Chapter 28 introduces a more instructive and serious note. In Teaching with Humor That Heals, the authors discuss discipline issues and provide helpful insights for teachers who are desperate for behavior control advice. Problem students are often modeling terrific forms of playfulness[that are] just misdirected. Teachers who have taken our courses have commented on a decrease in behavior problems in direct proportion to the addition of humor and play in the classroom. If you need an excuse to explore humor and play, behavior control is an excellent goal to strive toward.

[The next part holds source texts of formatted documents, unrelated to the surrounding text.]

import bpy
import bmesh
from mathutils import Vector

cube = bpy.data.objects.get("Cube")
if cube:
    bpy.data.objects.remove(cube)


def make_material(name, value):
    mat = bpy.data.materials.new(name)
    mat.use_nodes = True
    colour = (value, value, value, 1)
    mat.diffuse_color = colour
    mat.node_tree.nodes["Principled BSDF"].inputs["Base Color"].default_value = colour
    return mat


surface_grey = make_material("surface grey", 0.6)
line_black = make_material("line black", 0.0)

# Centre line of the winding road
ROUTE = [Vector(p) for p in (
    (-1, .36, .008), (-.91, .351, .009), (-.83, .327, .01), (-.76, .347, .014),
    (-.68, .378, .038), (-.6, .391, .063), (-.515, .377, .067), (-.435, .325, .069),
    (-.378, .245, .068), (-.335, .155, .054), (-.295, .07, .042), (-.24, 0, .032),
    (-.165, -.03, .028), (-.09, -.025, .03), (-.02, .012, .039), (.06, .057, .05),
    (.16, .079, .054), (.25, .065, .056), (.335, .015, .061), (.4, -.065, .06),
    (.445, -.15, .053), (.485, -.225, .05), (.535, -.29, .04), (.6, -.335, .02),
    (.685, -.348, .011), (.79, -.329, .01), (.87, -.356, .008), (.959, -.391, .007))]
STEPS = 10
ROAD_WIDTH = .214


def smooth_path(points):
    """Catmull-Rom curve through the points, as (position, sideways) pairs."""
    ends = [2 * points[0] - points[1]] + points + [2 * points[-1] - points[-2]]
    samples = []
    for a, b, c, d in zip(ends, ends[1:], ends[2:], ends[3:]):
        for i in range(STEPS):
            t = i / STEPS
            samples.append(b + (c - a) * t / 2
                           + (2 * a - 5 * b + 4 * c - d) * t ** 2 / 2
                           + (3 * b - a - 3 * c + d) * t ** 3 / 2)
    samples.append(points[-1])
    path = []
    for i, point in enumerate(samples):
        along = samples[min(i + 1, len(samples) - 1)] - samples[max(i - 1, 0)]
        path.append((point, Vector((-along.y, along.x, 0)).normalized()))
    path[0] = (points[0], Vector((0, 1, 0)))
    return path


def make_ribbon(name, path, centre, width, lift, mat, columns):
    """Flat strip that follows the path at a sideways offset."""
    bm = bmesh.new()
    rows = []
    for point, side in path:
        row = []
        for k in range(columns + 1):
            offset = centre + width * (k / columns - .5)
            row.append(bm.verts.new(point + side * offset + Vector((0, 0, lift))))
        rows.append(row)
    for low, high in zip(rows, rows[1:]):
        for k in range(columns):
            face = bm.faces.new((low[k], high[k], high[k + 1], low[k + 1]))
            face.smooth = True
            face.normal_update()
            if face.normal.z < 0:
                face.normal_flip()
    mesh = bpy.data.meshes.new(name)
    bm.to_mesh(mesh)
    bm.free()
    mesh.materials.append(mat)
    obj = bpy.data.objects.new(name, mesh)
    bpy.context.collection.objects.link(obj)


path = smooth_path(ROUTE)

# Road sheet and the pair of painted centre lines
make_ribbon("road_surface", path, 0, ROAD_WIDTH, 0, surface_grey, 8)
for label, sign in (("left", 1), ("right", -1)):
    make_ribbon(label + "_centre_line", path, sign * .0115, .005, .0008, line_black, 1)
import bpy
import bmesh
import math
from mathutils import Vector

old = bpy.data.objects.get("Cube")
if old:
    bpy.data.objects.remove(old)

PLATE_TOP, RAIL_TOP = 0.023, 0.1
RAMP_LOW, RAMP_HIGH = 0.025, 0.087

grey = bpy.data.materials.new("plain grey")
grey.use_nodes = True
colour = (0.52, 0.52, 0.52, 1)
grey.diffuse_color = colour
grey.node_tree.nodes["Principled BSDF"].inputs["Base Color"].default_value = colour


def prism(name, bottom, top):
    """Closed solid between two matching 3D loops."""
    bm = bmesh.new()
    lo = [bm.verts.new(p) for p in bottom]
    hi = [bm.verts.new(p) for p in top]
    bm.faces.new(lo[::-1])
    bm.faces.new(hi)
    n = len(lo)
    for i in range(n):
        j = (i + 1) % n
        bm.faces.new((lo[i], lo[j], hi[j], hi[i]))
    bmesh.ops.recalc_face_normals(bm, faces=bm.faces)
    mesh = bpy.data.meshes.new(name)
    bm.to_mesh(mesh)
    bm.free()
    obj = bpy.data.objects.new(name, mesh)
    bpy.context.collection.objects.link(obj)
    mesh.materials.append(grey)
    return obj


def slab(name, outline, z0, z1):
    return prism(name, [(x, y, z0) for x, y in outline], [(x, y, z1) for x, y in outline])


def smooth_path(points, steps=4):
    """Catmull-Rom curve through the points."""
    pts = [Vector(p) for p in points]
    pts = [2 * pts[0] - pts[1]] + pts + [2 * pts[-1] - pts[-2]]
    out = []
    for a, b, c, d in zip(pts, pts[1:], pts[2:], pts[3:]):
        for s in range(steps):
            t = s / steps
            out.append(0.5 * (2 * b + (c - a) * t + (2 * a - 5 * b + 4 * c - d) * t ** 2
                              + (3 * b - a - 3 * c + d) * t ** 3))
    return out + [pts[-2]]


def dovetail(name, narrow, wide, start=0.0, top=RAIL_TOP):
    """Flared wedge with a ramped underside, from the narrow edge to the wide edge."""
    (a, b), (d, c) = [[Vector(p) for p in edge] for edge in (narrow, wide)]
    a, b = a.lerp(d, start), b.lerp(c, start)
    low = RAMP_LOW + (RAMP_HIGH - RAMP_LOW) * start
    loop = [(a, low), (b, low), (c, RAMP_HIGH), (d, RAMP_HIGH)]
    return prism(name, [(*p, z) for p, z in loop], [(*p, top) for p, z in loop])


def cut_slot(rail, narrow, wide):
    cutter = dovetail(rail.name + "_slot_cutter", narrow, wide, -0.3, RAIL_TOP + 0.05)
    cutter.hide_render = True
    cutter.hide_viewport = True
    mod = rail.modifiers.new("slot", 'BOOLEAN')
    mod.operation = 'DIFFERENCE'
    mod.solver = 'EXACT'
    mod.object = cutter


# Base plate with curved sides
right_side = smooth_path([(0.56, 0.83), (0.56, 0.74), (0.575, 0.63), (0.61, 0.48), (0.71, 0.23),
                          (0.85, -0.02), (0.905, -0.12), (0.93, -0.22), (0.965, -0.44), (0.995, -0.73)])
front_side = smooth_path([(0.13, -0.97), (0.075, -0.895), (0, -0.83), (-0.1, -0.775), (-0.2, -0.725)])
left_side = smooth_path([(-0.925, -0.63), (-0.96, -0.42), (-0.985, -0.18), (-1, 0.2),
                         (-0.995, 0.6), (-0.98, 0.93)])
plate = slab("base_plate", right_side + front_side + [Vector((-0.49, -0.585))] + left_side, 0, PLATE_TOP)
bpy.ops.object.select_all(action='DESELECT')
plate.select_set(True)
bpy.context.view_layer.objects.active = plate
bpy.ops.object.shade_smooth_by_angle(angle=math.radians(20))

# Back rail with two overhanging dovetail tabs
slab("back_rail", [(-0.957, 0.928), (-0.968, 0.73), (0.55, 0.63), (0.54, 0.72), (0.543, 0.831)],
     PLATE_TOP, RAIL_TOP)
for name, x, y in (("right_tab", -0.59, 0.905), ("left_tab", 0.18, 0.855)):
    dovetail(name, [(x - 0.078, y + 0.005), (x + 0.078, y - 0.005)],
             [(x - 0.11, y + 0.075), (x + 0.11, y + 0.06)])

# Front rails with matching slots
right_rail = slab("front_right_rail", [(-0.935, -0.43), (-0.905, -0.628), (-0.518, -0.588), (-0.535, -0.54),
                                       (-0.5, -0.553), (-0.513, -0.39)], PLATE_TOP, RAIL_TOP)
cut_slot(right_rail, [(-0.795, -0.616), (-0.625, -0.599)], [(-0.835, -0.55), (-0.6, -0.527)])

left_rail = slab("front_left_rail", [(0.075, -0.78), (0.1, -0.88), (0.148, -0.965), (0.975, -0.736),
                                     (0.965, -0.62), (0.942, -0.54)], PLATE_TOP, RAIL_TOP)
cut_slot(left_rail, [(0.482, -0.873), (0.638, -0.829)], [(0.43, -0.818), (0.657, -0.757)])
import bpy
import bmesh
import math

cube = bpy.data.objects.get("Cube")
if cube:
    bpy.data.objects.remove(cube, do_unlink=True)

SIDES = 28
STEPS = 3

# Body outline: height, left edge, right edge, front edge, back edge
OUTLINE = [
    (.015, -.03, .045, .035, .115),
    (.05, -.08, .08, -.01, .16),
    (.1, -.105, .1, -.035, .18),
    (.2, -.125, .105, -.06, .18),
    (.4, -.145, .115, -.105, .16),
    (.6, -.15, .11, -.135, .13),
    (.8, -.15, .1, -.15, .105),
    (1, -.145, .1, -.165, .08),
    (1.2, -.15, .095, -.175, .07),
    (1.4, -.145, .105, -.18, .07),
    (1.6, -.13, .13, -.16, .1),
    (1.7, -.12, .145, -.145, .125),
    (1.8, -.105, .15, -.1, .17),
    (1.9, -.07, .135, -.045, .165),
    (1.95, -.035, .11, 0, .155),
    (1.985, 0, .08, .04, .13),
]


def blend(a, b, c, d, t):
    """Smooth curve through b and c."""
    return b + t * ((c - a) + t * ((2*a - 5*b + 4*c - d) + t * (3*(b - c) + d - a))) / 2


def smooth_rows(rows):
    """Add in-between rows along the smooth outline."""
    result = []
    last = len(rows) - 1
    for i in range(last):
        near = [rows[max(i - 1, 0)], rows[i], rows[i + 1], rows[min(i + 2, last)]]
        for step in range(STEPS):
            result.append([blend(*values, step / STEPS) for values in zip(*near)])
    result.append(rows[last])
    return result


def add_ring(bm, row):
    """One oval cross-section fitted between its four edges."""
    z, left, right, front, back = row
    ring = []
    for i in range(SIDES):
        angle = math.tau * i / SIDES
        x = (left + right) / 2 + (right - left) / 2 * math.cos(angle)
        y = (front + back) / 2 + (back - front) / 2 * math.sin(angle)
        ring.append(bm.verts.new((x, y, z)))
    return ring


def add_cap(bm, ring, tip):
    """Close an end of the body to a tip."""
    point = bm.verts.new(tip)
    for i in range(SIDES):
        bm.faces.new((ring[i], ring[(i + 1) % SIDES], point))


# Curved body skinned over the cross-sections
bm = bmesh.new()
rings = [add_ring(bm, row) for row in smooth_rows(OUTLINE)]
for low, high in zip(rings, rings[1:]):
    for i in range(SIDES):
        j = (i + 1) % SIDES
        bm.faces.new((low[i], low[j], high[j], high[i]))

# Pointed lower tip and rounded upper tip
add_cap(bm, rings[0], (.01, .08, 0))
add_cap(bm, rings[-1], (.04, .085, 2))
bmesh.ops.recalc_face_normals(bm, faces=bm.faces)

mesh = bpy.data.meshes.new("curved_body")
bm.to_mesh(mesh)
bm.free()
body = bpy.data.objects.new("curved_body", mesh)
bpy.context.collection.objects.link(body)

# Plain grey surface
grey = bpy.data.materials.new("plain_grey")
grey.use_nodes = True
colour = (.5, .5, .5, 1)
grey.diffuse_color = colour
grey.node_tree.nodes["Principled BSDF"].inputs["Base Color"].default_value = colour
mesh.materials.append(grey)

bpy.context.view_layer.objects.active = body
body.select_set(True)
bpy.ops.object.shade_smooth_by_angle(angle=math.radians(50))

The Laughing Classroom makes you smile and makes you think. You will find yourself experimenting with activities just in case they work. Even if making faces does not solve your behavior problems, what harm can a smile and a laugh bring? If one minute of concentration can be gained for the one minute of laughter, the classroom and our teaching world will be a far happier place. Where laughter abounds, curious minds can flourish. — Association for Childhood Education International, Summer 1995
We all learn more effectively when we are enjoying the process. Humor sets a social context within which most students feel comfortable and appreciate learning. Loomans and Kolberg have written the best available cornucopia of hands-on ideas for applying humor and easy-to-follow techniques for increasing the playfulness of teaching. There are warn-ups, laughing lessons, and play breaks.
The Laughing Classroom begins with self-inventories concerning personal uses of humor and extracts a laughing oath. There are 30 ideas for fast and fun humor, 25 ways to go the extra smile, and the ABCs of fun. Techniques include humorous ways to improve memory, enliven debates, and promote cooperation. The authors demonstrate how to use humor in discipline and ease tension with before and laughter scenarios.
The format and illustrations are a joy. The Laughing Classroom is an invaluable resource and probably a step toward better mental health for all teachers. — Intervention in School and Clinic, January 1995 –This text refers to an out of print or unavailable edition of this title.
From the Publisher
To our readers: The books we publish are our contribution to an emerging world based on cooperation rather than on competition, on affirmation of the human spirit rather than on self-doubt, and on the certainty that all humanity is connected. Our goal is to touch as many lives as possible with a message of hope for a better world. – Hal and Linda Kramer, Publishers –This text refers to an out of print or unavailable edition of this title.
ByS. L. Sasakion September 21, 2008
Format: Paperback|Verified Purchase
All teachers should teach like this — it works so much better than standing around glaring when things go wrong!
After I read it, I wondered why I had bought it — I already do so much of what it mentions — but then one day I realized that the book had worked its magic in an unexpected way; it changed my attitude. I may use humor and laughter when I teach, but what about when something goes wrong? That’s the moment to use humor. I needed to lighten up my ATTITUDE; being “fun” for the kids to learn with is different than being fun when things go wrong. I turned some bad moments into teachable moments, and all because I stopped taking MYSELF so seriously. Their attitude change (and a difficult class!) reflected the success. It turned into a great day.
I highly recommend this book — especially if you are an authoritarian-type teacher. BUY IT!